# Source material:
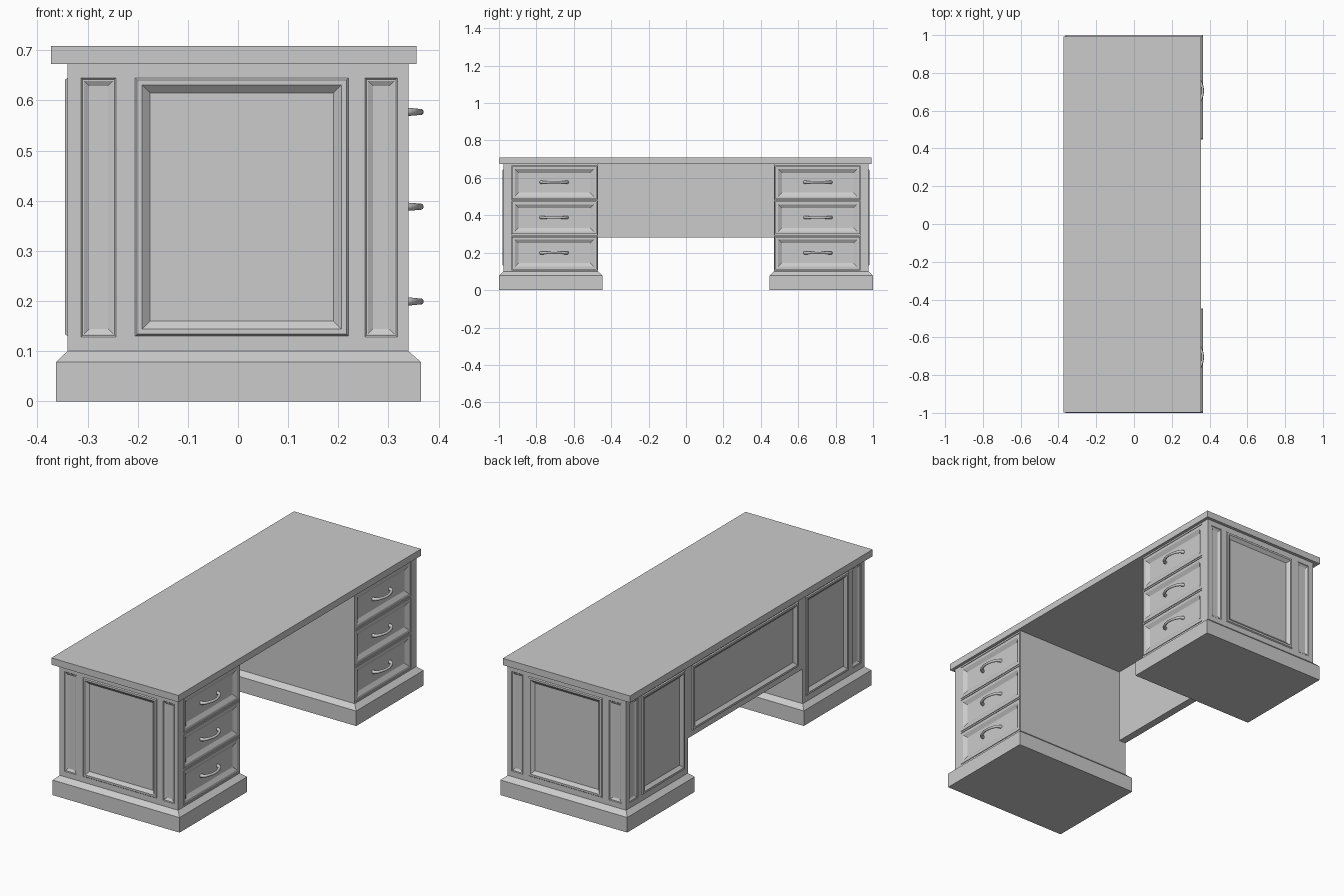
import bpy, bmesh

if "Cube" in bpy.data.objects:
    bpy.data.objects.remove(bpy.data.objects["Cube"])

Y_IN, Y_OUT, XH = 0.471, 0.976, 0.34        # pedestal extents
Z0, Z1 = 0.10, 0.673
MOULDED = [(0, 0), (0.004, 0.005), (0.014, 0.005), (0.03, -0.009)]
FLUTE = [(0, 0), (0.003, -0.003), (0.006, -0.003), (0.016, -0.009)]
OPENING = [(0, 0), (0, -0.018)]
DRAWER = [(0, 0), (0.014, 0), (0.034, -0.012)]


def finish(bm, name, mirror=False):
    bmesh.ops.remove_doubles(bm, verts=bm.verts, dist=1e-5)
    me = bpy.data.meshes.new(name)
    bm.to_mesh(me)
    bm.free()
    ob = bpy.data.objects.new(name, me)
    bpy.context.collection.objects.link(ob)
    if mirror:
        m = ob.modifiers.new("Mirror", 'MIRROR')
        m.use_axis = (False, True, False)
        m.use_mirror_merge = False
    return ob


def side(bm, axis, pos, sign, rect, panels=()):
    """Upright face with profiled panels; panels are (rect, profile), rect is a0, a1, z0, z1."""
    flip = (sign < 0) if axis == 'x' else (sign > 0)

    def quad(pts):
        vs = [bm.verts.new((pos + sign * d, a, z) if axis == 'x' else (a, pos + sign * d, z))
              for a, z, d in pts]
        bm.faces.new(vs[::-1] if flip else vs)

    def corners(r, inset, d):
        a0, a1, z0, z1 = r
        a0, a1, z0, z1 = a0 + inset, a1 - inset, z0 + inset, z1 - inset
        return [(a0, z0, d), (a1, z0, d), (a1, z1, d), (a0, z1, d)]

    aa = sorted({*rect[:2], *(v for r, _ in panels for v in r[:2])})
    zz = sorted({*rect[2:], *(v for r, _ in panels for v in r[2:])})
    for a0, a1 in zip(aa, aa[1:]):
        for z0, z1 in zip(zz, zz[1:]):
            ca, cz = (a0 + a1) / 2, (z0 + z1) / 2
            if not any(r[0] < ca < r[1] and r[2] < cz < r[3] for r, _ in panels):
                quad(corners((a0, a1, z0, z1), 0, 0))
    for r, profile in panels:
        rings = [corners(r, *p) for p in profile]
        for lo, hi in zip(rings, rings[1:]):
            for i in range(4):
                j = (i + 1) % 4
                quad([lo[i], lo[j], hi[j], hi[i]])
        quad(rings[-1])


def cap(bm, x0, x1, y0, y1, z, up):
    vs = [bm.verts.new(p) for p in ((x0, y0, z), (x1, y0, z), (x1, y1, z), (x0, y1, z))]
    bm.faces.new(vs if up else vs[::-1])


def panel_box(name, x, y, z, mirror=False, **panels):
    """Box whose four upright sides may carry panels: front (+x), back (-x), end (+y), inner (-y)."""
    bm = bmesh.new()
    side(bm, 'x', x[1], 1, (*y, *z), panels.get("front", ()))
    side(bm, 'x', x[0], -1, (*y, *z), panels.get("back", ()))
    side(bm, 'y', y[1], 1, (*x, *z), panels.get("end", ()))
    side(bm, 'y', y[0], -1, (*x, *z), panels.get("inner", ()))
    cap(bm, *x, *y, z[1], True)
    cap(bm, *x, *y, z[0], False)
    return finish(bm, name, mirror)


# desk top
panel_box("desk_top", (-0.373, 0.356), (-0.997, 0.992), (Z1, 0.708))

# pedestals with end panels, back panels and drawer openings
drawer_z = [0.108 + 0.188 * i for i in range(3)]
DH, DY0, DY1 = 0.180, 0.476, 0.932
panel_box("pedestal", (-XH, XH), (Y_IN, Y_OUT), (Z0, Z1), True,
          end=[((-0.205, 0.22, 0.13, 0.645), MOULDED),
               ((-0.313, -0.243, 0.128, 0.645), FLUTE),
               ((0.253, 0.318, 0.128, 0.645), FLUTE)],
          back=[((0.496, 0.846, 0.13, 0.645), MOULDED),
                ((0.88, 0.948, 0.128, 0.645), FLUTE)],
          front=[((DY0, DY1, z, z + DH), OPENING) for z in drawer_z])

# drawer fronts
for i, z in enumerate(drawer_z):
    y, zr = (DY0 + 0.003, DY1 - 0.003), (z + 0.003, z + DH - 0.003)
    panel_box(f"drawer_front_{i + 1}", (XH - 0.018, XH), y, zr, True,
              front=[((*y, *zr), DRAWER)])

# plinths with chamfered upper edge
bm = bmesh.new()
rings = []
for z, x0, x1, y0, y1 in ((0, -0.363, 0.365, 0.447, 1), (0.078, -0.363, 0.365, 0.447, 1),
                          (Z0, -XH, XH, Y_IN, Y_OUT)):
    rings.append([bm.verts.new(p) for p in
                  ((x0, y0, z), (x1, y0, z), (x1, y1, z), (x0, y1, z))])
for lo, hi in zip(rings, rings[1:]):
    for i in range(4):
        j = (i + 1) % 4
        bm.faces.new((lo[i], lo[j], hi[j], hi[i]))
bm.faces.new(rings[0][::-1])
bm.faces.new(rings[-1])
finish(bm, "plinth", True)

# modesty panel between the pedestals
panel_box("modesty_panel", (-XH, -0.30), (-Y_IN, Y_IN), (0.28, Z1),
          back=[((-0.435, 0.435, 0.307, 0.645), MOULDED)])

# bowed drawer handles
path = [(0.326, -0.070, 1.3), (0.343, -0.062, 1.15), (0.357, -0.036, 0.95), (0.364, 0, 0.9),
        (0.357, 0.036, 0.95), (0.343, 0.062, 1.15), (0.326, 0.070, 1.3)]
for s in (-1, 1):
    for i in range(3):
        cu = bpy.data.curves.new("drawer_handle", 'CURVE')
        cu.dimensions = '3D'
        cu.bevel_depth, cu.bevel_resolution, cu.use_fill_caps = 0.007, 3, True
        sp = cu.splines.new('BEZIER')
        sp.resolution_u = 4
        sp.bezier_points.add(len(path) - 1)
        for bp, (x, dy, r) in zip(sp.bezier_points, path):
            bp.co = (x, s * 0.705 + dy, 0.199 + 0.189 * i)
            bp.radius = r
            bp.handle_left_type = bp.handle_right_type = 'AUTO'
        bpy.context.collection.objects.link(bpy.data.objects.new("drawer_handle", cu))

# Exercise brief:
Copy exactly the line that contains "y, zr = (DY0" and all lines after it in the listing above, through the final line, and nothing else.

# Task answer:
    y, zr = (DY0 + 0.003, DY1 - 0.003), (z + 0.003, z + DH - 0.003)
    panel_box(f"drawer_front_{i + 1}", (XH - 0.018, XH), y, zr, True,
              front=[((*y, *zr), DRAWER)])

# plinths with chamfered upper edge
bm = bmesh.new()
rings = []
for z, x0, x1, y0, y1 in ((0, -0.363, 0.365, 0.447, 1), (0.078, -0.363, 0.365, 0.447, 1),
                          (Z0, -XH, XH, Y_IN, Y_OUT)):
    rings.append([bm.verts.new(p) for p in
                  ((x0, y0, z), (x1, y0, z), (x1, y1, z), (x0, y1, z))])
for lo, hi in zip(rings, rings[1:]):
    for i in range(4):
        j = (i + 1) % 4
        bm.faces.new((lo[i], lo[j], hi[j], hi[i]))
bm.faces.new(rings[0][::-1])
bm.faces.new(rings[-1])
finish(bm, "plinth", True)

# modesty panel between the pedestals
panel_box("modesty_panel", (-XH, -0.30), (-Y_IN, Y_IN), (0.28, Z1),
          back=[((-0.435, 0.435, 0.307, 0.645), MOULDED)])

# bowed drawer handles
path = [(0.326, -0.070, 1.3), (0.343, -0.062, 1.15), (0.357, -0.036, 0.95), (0.364, 0, 0.9),
        (0.357, 0.036, 0.95), (0.343, 0.062, 1.15), (0.326, 0.070, 1.3)]
for s in (-1, 1):
    for i in range(3):
        cu = bpy.data.curves.new("drawer_handle", 'CURVE')
        cu.dimensions = '3D'
        cu.bevel_depth, cu.bevel_resolution, cu.use_fill_caps = 0.007, 3, True
        sp = cu.splines.new('BEZIER')
        sp.resolution_u = 4
        sp.bezier_points.add(len(path) - 1)
        for bp, (x, dy, r) in zip(sp.bezier_points, path):
            bp.co = (x, s * 0.705 + dy, 0.199 + 0.189 * i)
            bp.radius = r
            bp.handle_left_type = bp.handle_right_type = 'AUTO'
        bpy.context.collection.objects.link(bpy.data.objects.new("drawer_handle", cu))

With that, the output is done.